An actress and director for her community theater group, she has also created two full-length plays. Terrie’s debut novel, The Silver Suitcase, was a finalist in the Christian Writers Guild’s Operation First Novel contest for two years running. Her second novel, Maggie’s War, released last month.
Terrie and her husband, Jon, reside on the Canadian prairies and are the parents of three and the grandparents of four.
Have you ever experienced a real life “plot twist” that made your life better?
Several, but for our purposes today I’ll tell about the day I received the call from my agent telling me she’d found a publisher for The Silver Suitcase, my first novel. I had pretty much given up, after six years of rejections. It was the day after my 56th birthday and I thought perhaps God was telling me to forget the dream of being a novelist and stick to column-writing for my hometown newspaper. That phone call was a sweet reminder that God does things in His timing, which is always best. And when He decides to open a dam, He sure does a good job! One year later, I was launching my second novel (Maggie’s War) and had signed a contract for my third (Bleak Landing, releasing in August).
Meanwhile, my beloved column was cancelled! I was heartbroken at first, but when the third novel contract came along, I knew I never could have kept it all up. Quitting the column was a choice I’d never have made on my own. I’d have stubbornly kept trying to do it all, and it all would have suffered.
Let’s talk about Maggie’s War (Waterfall Press, January 2017.) Please tell us about the story.
In 1942, telegrams always bring life-altering and tragic news in a war-hardened world — and the one Maggie Marshall receives is no different. But running a restaurant with the help of only pregnant teenagers has taught her to be tough.
Charlotte Penfield thinks Maggie is the most unfeeling woman on earth. Seventeen, exiled by her wealthy parents, and working in the restaurant, fanciful Charlotte runs away with romantic notions of a reunion with her baby’s father at his military camp.
When Maggie recruits the help of her old friend, Reuben Fennel, they embark on a cross-country search that rekindles their affection. Maggie stubbornly clings to her independent ways until she’s dealt another devastating loss, one that forces her to recognize that war heroes can be discovered in unlikely places and love may be far sweeter than she ever dared imagine.
What two or three elements most define who you are as a storyteller?
Editors and contest judges have told me my strength is in the dialogue I write, and friends who know me say they hear my voice when Maggie speaks. I attribute this to many years of writing stage scripts for my church drama team — some of which were also published. Writing dialogue that sounds real is crucial to a good script, and certainly makes your characters relatable in a novel.

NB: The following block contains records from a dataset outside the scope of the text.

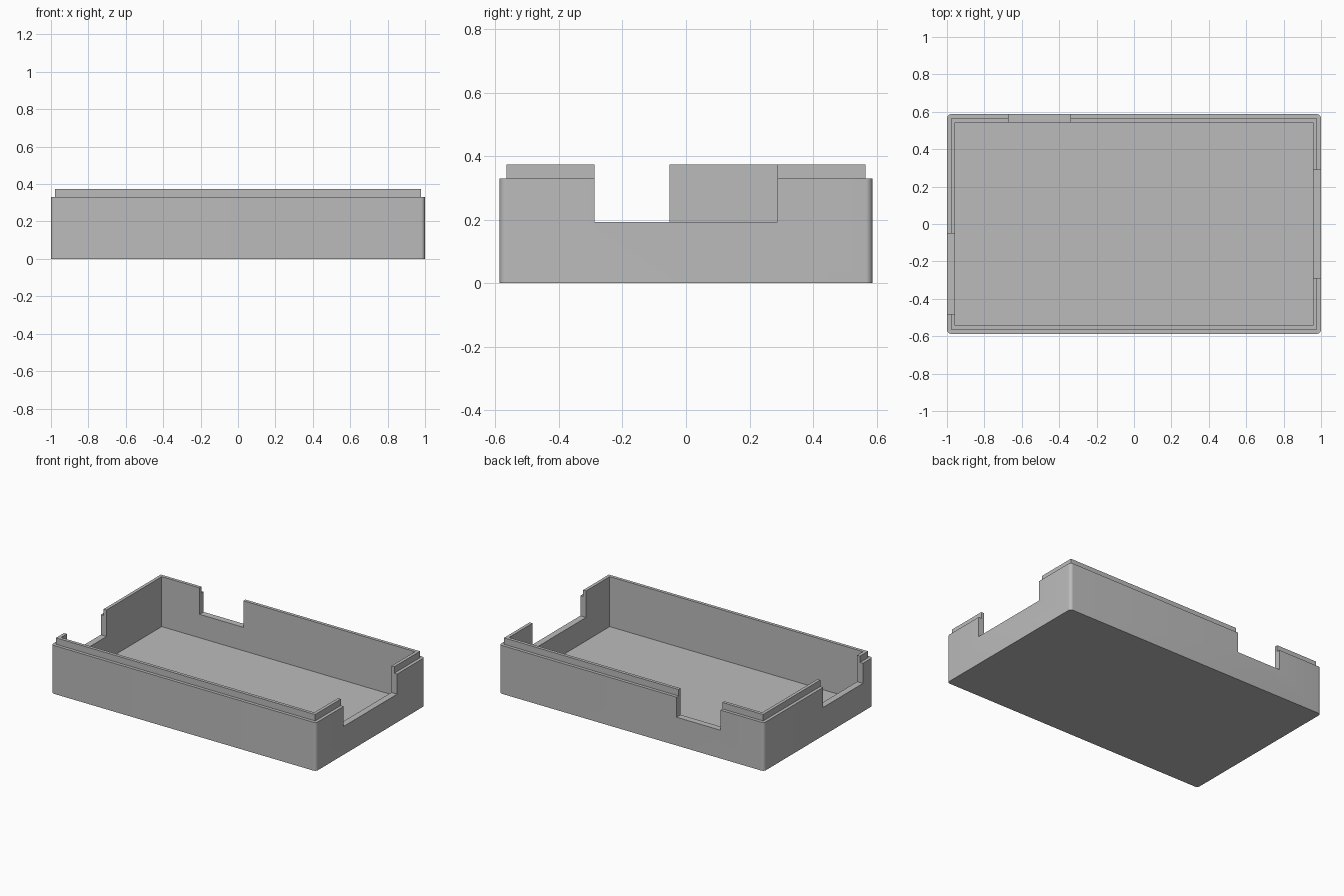
import bpy, bmesh, math

if "Cube" in bpy.data.objects:
    bpy.data.objects.remove(bpy.data.objects["Cube"], do_unlink=True)

# Dimensions
HALF_X, HALF_Y = 1.0, 0.587
RIM_Z, LIP_Z = 0.33, 0.374
WALL, STEP = 0.0435, 0.0217
FLOOR, NOTCH_Z = 0.033, 0.193

grey = bpy.data.materials.new("plain grey")
grey.use_nodes = True
colour = (0.5, 0.5, 0.5, 1)
grey.diffuse_color = colour
shader = next(n for n in grey.node_tree.nodes if n.type == "BSDF_PRINCIPLED")
shader.inputs["Base Color"].default_value = colour


def block(name, x0, x1, y0, y1, z0, z1, radius=0):
    """Box between limits, with optionally rounded upright edges."""
    bm = bmesh.new()
    bmesh.ops.create_cube(bm, size=1)
    for v in bm.verts:
        v.co = (x1 if v.co.x > 0 else x0,
                y1 if v.co.y > 0 else y0,
                z1 if v.co.z > 0 else z0)
    if radius:
        upright = [e for e in bm.edges
                   if abs(e.verts[0].co.z - e.verts[1].co.z) > 0.01]
        bmesh.ops.bevel(bm, geom=upright, offset=radius, segments=8,
                        profile=0.5, affect="EDGES")
    mesh = bpy.data.meshes.new(name)
    bm.to_mesh(mesh)
    bm.free()
    mesh.materials.append(grey)
    obj = bpy.data.objects.new(name, mesh)
    bpy.context.collection.objects.link(obj)
    return obj


def centred(name, inset, z0, z1, radius=0):
    x, y = HALF_X - inset, HALF_Y - inset
    return block(name, -x, x, -y, y, z0, z1, radius)


def combine(target, tool, operation):
    mod = target.modifiers.new(tool.name, "BOOLEAN")
    mod.operation, mod.solver, mod.object = operation, "EXACT", tool
    bpy.context.view_layer.objects.active = target
    bpy.ops.object.modifier_apply(modifier=mod.name)
    bpy.data.objects.remove(tool, do_unlink=True)


# Outer shell with the stepped lip on top
tray = centred("tray", 0, 0, RIM_Z, STEP)
combine(tray, centred("lip", STEP, RIM_Z - 0.1, LIP_Z), "UNION")

# Hollow interior
combine(tray, centred("cavity", WALL, FLOOR, 1), "DIFFERENCE")

# Openings in the left, right and back walls
inner_x, inner_y = HALF_X - 2 * WALL, HALF_Y - 2 * WALL
for name, limits in {
    "left_notch": (inner_x, 1.1, -0.288, 0.288),
    "right_notch": (-1.1, -inner_x, -0.48, -0.052),
    "back_notch": (-0.67, -0.34, inner_y, 0.7),
}.items():
    combine(tray, block(name, *limits, NOTCH_Z, 1), "DIFFERENCE")

# Smooth only the rounded corners
bpy.ops.object.select_all(action="DESELECT")
tray.select_set(True)
bpy.context.view_layer.objects.active = tray
bpy.ops.object.shade_smooth_by_angle(angle=math.radians(30))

And I don’t know if this counts as a “tool,” but my being Canadian and placing my stories here in Canada give my books a unique slant among American readers. I’m proud to be sharing bits of Canadian history that many people never knew.